▶ [Records for the exercise]
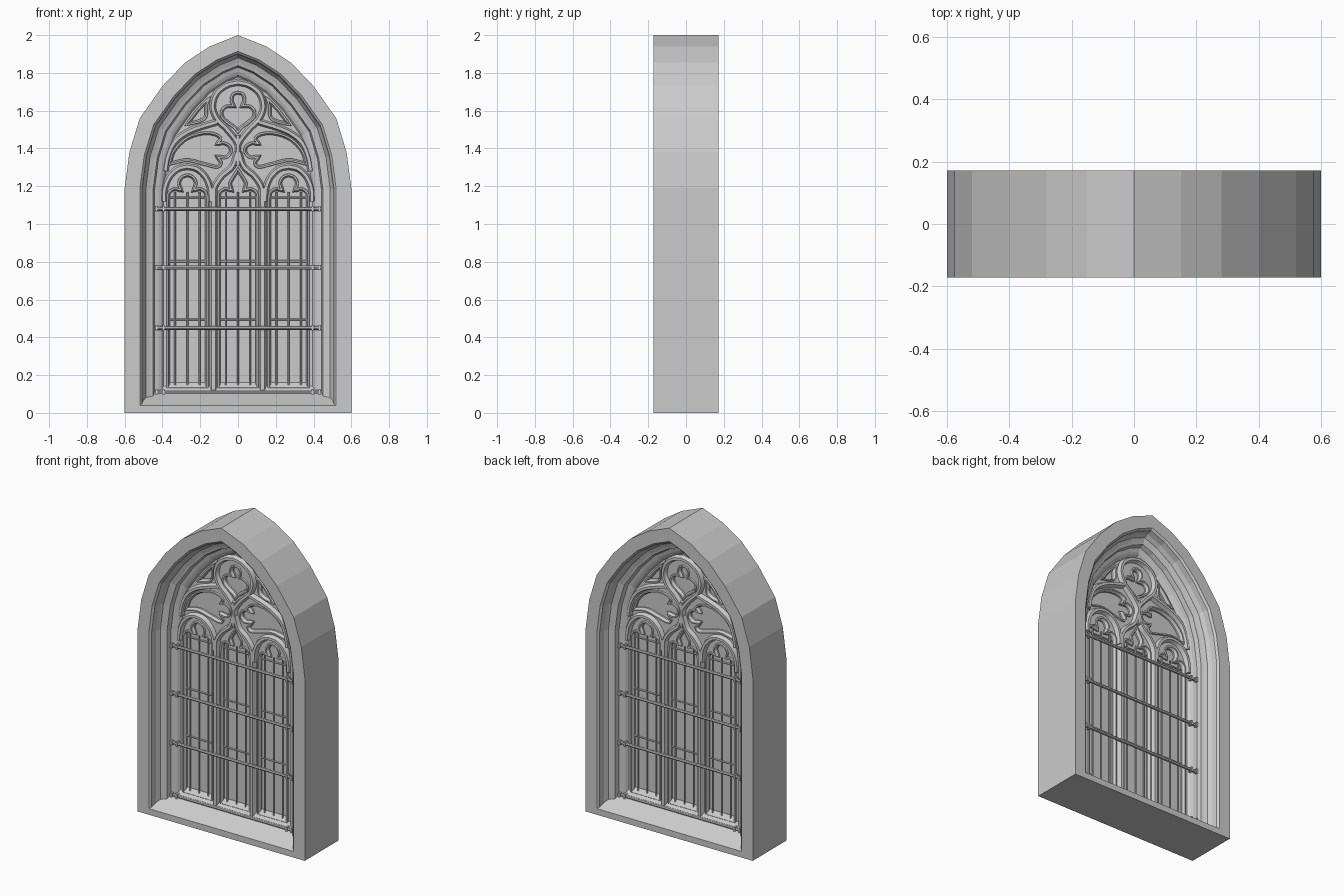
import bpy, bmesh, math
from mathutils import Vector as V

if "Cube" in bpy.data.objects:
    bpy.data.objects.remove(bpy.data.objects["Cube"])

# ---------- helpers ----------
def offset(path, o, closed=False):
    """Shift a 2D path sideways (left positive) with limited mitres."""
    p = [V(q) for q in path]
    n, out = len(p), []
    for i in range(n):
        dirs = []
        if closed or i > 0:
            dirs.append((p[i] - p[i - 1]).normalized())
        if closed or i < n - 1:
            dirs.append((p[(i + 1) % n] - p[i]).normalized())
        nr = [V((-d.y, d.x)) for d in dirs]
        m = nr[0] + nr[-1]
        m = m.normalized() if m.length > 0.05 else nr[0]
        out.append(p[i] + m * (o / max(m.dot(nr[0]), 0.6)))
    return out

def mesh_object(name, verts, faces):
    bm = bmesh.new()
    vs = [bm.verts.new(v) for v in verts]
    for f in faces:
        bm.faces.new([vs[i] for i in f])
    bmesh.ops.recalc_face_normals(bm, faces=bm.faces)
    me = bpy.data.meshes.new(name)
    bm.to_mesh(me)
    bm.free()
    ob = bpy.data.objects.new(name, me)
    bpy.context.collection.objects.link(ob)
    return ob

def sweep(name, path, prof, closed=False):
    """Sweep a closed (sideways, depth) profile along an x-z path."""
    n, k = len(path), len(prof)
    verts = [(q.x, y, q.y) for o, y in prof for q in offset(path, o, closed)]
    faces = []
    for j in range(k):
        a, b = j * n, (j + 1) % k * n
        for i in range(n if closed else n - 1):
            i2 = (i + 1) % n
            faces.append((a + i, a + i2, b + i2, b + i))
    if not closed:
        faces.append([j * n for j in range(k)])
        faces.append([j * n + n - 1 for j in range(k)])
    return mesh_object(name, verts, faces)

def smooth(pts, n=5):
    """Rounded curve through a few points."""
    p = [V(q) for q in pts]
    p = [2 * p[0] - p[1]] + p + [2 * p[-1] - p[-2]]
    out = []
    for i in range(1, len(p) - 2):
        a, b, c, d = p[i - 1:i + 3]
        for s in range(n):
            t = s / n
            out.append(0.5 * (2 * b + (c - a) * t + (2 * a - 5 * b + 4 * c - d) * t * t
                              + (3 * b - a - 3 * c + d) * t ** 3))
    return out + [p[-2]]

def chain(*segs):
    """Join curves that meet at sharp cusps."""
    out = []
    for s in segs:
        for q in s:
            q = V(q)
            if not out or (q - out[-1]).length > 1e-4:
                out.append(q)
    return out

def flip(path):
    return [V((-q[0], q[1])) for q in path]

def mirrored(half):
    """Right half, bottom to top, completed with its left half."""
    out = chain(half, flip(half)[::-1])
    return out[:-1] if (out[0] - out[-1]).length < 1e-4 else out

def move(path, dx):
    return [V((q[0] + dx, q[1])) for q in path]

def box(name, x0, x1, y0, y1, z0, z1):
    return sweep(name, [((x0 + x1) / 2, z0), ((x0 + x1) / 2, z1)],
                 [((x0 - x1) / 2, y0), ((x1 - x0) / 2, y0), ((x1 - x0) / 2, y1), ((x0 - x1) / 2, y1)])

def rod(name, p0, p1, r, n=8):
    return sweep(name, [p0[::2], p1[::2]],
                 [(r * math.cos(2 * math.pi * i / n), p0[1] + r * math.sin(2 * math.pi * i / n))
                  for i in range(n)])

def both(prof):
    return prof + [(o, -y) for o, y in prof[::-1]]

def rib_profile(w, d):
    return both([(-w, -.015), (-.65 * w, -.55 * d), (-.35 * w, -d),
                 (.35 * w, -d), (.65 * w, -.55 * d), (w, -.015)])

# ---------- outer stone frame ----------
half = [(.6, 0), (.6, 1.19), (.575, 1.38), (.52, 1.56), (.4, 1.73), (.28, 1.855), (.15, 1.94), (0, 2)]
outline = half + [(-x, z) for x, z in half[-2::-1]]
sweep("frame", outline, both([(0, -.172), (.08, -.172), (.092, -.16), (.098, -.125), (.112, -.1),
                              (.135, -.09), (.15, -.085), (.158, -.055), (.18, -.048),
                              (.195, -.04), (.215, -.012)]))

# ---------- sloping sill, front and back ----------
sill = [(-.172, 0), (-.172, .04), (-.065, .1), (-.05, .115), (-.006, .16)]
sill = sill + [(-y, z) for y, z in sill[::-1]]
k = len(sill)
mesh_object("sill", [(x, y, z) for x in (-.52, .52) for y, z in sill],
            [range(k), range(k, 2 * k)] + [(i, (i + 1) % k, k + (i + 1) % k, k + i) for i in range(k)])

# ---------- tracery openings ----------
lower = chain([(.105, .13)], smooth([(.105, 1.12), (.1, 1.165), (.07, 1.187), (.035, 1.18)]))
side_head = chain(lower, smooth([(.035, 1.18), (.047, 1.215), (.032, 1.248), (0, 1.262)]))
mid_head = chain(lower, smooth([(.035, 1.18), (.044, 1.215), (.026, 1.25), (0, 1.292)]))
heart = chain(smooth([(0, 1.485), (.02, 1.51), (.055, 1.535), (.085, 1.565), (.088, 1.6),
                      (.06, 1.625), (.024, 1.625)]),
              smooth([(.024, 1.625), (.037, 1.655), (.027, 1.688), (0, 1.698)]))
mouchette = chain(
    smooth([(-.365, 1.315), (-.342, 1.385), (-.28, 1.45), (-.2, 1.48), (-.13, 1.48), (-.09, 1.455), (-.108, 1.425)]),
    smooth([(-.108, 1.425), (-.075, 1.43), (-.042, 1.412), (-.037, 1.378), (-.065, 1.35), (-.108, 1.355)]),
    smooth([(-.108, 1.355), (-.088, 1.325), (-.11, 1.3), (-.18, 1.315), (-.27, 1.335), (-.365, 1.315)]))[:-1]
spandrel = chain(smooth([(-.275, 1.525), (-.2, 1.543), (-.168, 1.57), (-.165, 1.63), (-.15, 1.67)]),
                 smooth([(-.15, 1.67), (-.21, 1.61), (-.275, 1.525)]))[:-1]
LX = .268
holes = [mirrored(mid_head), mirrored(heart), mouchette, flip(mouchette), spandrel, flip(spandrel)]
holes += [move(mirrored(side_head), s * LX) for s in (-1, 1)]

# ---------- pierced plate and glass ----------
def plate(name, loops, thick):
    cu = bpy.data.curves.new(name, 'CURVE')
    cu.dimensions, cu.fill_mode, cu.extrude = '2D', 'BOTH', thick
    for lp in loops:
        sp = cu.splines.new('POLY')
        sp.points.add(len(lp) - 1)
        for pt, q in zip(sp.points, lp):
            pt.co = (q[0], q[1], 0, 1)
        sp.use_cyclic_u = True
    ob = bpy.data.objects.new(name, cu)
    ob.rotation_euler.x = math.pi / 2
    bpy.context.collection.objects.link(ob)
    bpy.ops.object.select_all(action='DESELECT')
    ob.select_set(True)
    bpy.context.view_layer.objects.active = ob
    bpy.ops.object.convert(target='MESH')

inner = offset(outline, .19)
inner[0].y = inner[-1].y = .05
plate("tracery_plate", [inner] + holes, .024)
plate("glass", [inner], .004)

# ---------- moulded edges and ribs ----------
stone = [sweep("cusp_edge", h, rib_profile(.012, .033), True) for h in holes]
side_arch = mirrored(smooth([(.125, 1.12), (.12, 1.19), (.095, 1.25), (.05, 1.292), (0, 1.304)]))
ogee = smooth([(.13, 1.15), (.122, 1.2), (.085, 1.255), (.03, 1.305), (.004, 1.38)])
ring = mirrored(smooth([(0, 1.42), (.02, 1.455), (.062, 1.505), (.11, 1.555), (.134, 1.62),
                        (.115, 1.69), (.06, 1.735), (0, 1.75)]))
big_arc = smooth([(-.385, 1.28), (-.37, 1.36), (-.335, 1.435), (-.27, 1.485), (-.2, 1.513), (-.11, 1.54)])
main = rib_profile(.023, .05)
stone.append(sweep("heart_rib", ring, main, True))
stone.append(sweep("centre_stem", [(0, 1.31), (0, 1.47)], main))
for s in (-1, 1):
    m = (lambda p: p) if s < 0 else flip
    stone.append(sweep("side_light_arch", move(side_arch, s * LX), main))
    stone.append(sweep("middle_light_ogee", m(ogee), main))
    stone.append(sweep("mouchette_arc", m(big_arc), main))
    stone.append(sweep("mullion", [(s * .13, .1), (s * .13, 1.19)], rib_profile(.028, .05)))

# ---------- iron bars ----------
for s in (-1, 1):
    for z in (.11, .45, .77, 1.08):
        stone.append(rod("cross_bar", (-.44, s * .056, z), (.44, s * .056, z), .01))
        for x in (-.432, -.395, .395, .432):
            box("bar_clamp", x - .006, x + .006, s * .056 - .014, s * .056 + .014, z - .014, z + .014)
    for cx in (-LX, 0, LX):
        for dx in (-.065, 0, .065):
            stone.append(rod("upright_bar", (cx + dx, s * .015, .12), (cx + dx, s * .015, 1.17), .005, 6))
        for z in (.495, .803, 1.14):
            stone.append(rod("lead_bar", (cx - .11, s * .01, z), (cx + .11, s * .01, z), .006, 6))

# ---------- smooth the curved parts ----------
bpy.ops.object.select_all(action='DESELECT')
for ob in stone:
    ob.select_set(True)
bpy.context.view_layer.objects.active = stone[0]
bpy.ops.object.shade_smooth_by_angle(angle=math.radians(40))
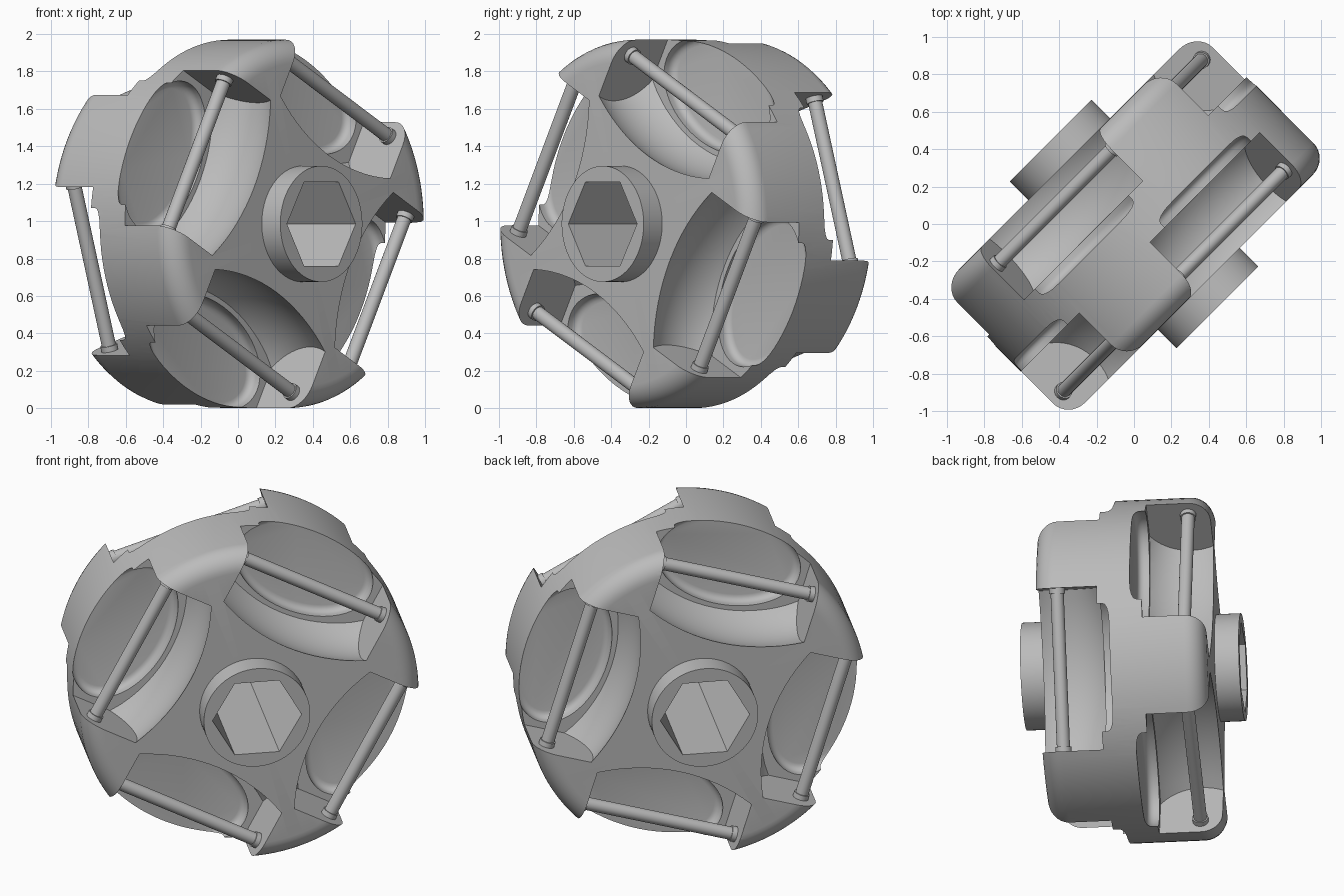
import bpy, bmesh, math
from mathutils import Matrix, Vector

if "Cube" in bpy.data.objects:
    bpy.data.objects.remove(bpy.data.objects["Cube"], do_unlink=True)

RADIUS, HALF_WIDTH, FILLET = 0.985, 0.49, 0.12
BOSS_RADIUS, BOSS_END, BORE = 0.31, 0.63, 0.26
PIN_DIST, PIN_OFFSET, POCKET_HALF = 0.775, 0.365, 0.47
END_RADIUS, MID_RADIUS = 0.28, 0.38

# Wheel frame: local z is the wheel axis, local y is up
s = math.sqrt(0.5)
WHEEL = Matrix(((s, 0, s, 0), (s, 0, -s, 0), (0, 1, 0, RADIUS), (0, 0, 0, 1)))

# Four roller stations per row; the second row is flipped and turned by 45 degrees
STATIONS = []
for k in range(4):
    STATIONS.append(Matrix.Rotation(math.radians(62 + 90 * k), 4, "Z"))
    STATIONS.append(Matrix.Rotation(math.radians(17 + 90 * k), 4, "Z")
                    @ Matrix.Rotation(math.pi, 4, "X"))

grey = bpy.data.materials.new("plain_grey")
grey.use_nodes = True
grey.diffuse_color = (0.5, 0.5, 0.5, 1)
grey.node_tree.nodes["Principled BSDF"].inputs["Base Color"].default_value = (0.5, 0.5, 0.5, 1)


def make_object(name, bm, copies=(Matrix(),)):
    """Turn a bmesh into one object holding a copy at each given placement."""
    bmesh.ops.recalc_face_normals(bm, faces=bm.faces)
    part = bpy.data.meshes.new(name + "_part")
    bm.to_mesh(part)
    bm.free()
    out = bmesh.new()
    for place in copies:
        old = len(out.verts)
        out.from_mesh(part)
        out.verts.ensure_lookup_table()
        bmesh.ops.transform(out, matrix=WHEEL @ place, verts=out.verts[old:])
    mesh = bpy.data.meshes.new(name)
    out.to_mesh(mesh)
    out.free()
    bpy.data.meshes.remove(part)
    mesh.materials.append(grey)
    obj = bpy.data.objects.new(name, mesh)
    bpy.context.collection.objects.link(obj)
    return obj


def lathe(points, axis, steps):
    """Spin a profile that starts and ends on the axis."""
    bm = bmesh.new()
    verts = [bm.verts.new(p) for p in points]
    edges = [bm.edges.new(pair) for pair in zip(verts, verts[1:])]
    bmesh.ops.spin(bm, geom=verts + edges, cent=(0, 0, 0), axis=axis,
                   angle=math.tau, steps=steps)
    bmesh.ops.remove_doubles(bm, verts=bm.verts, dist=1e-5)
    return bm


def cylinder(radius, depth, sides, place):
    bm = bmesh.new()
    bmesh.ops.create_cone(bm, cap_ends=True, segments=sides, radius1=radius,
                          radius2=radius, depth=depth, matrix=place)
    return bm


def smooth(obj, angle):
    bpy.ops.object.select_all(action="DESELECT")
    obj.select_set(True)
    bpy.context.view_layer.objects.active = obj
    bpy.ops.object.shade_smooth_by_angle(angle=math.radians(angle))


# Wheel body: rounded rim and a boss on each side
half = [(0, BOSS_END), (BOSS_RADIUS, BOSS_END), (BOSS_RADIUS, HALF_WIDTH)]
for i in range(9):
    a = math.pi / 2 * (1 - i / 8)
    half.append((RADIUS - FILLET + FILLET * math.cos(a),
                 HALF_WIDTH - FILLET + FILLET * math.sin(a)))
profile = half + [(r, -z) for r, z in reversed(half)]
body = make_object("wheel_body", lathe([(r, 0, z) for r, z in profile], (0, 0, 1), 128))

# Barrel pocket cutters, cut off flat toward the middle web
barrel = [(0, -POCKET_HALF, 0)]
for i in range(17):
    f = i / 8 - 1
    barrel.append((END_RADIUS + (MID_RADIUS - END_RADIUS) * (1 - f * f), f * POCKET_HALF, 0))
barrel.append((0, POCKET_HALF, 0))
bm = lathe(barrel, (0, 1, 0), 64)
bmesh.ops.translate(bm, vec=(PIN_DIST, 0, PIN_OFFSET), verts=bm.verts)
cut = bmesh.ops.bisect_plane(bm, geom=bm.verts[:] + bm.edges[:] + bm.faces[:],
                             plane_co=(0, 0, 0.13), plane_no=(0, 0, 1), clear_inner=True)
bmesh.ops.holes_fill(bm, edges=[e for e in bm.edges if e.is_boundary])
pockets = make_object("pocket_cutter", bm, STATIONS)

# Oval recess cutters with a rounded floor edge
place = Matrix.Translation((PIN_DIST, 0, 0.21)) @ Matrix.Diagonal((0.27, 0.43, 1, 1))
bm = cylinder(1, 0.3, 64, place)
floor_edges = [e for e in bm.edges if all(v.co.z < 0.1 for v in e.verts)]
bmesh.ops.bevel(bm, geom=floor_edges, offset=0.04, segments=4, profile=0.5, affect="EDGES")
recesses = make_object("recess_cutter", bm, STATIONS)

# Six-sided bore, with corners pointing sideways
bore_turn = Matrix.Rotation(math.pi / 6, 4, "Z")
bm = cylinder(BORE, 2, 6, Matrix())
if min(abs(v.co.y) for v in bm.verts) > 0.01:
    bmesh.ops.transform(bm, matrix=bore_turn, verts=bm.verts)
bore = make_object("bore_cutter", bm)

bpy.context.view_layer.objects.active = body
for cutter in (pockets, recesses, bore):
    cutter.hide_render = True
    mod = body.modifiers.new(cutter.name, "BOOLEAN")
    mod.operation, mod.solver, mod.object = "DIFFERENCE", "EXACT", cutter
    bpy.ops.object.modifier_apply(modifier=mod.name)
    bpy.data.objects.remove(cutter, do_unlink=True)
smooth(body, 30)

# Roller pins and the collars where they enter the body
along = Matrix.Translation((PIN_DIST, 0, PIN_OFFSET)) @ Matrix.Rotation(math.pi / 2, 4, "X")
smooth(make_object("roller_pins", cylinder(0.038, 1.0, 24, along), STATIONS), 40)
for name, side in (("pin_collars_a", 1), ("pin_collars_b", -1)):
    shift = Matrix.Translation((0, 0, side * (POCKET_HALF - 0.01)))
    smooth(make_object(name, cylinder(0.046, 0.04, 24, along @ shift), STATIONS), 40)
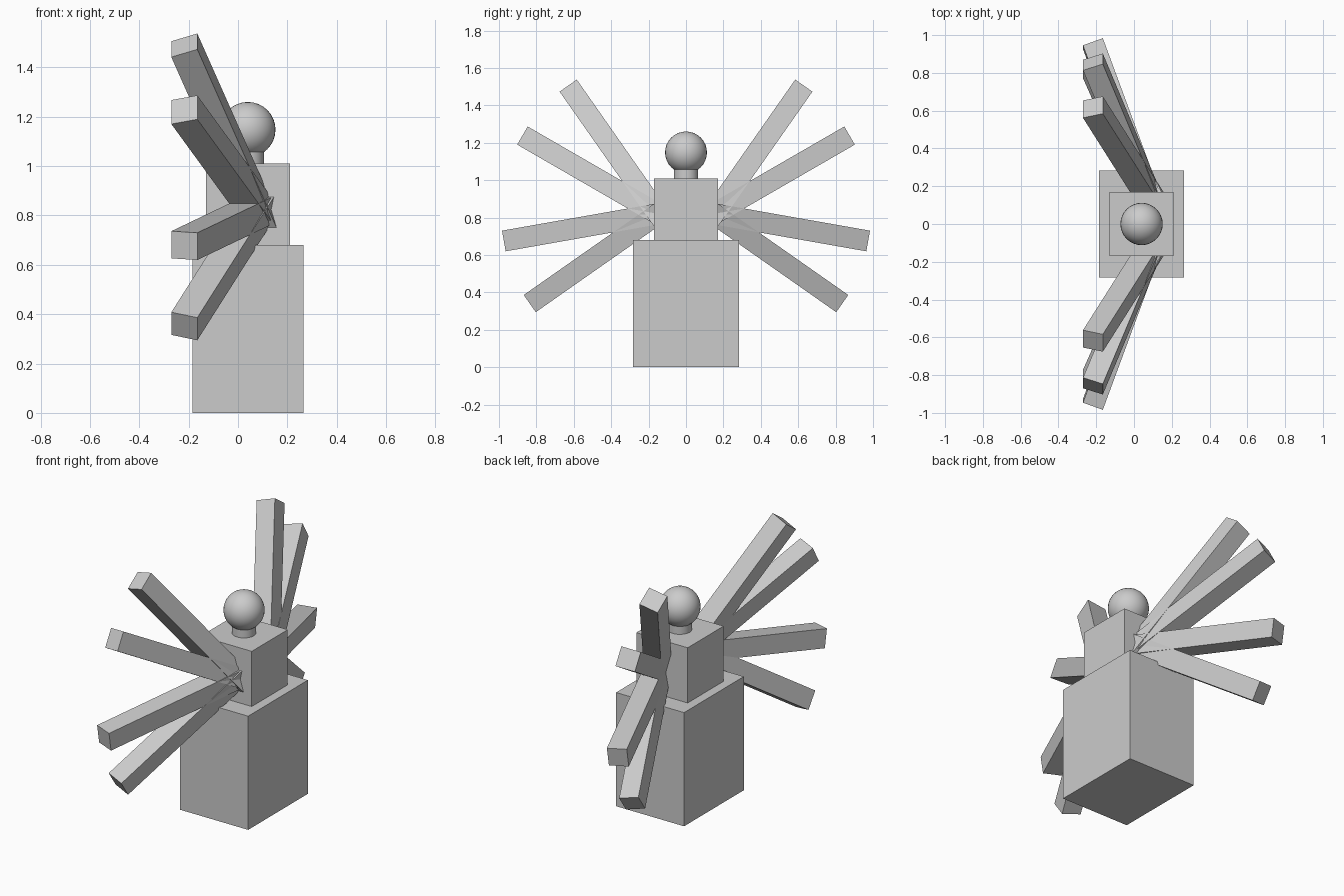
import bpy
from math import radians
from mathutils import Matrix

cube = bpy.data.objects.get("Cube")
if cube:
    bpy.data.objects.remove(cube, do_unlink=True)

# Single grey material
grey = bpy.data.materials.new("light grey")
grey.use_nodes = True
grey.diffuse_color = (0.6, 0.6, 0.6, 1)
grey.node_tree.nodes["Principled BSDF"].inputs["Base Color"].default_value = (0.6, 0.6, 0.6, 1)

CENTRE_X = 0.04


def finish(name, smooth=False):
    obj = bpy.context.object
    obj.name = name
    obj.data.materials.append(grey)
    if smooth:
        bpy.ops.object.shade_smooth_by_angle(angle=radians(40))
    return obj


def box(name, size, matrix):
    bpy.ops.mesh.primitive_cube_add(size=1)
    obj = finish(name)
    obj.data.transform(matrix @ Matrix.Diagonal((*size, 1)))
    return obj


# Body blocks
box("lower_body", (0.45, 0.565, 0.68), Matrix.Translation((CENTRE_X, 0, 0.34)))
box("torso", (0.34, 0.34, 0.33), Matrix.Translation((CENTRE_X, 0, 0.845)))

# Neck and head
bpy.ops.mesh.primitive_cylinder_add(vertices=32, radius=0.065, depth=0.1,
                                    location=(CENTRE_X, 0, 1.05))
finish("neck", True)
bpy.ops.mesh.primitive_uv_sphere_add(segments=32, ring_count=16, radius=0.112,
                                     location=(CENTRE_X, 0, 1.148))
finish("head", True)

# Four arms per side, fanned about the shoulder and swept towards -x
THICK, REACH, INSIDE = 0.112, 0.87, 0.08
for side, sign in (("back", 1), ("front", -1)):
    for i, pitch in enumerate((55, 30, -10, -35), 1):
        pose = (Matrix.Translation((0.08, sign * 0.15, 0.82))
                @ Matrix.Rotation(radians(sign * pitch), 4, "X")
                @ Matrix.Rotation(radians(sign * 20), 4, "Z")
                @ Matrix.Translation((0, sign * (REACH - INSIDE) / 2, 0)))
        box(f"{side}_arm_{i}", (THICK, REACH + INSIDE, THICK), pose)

▶ [Work instruction]
With the pictures omitted, set down each line exactly, starting at the first line of the records above and ending with the line that contains "if closed or i >".

▶ [Response area]
import bpy, bmesh, math
from mathutils import Vector as V

if "Cube" in bpy.data.objects:
    bpy.data.objects.remove(bpy.data.objects["Cube"])

# ---------- helpers ----------
def offset(path, o, closed=False):
    """Shift a 2D path sideways (left positive) with limited mitres."""
    p = [V(q) for q in path]
    n, out = len(p), []
    for i in range(n):
        dirs = []
        if closed or i > 0:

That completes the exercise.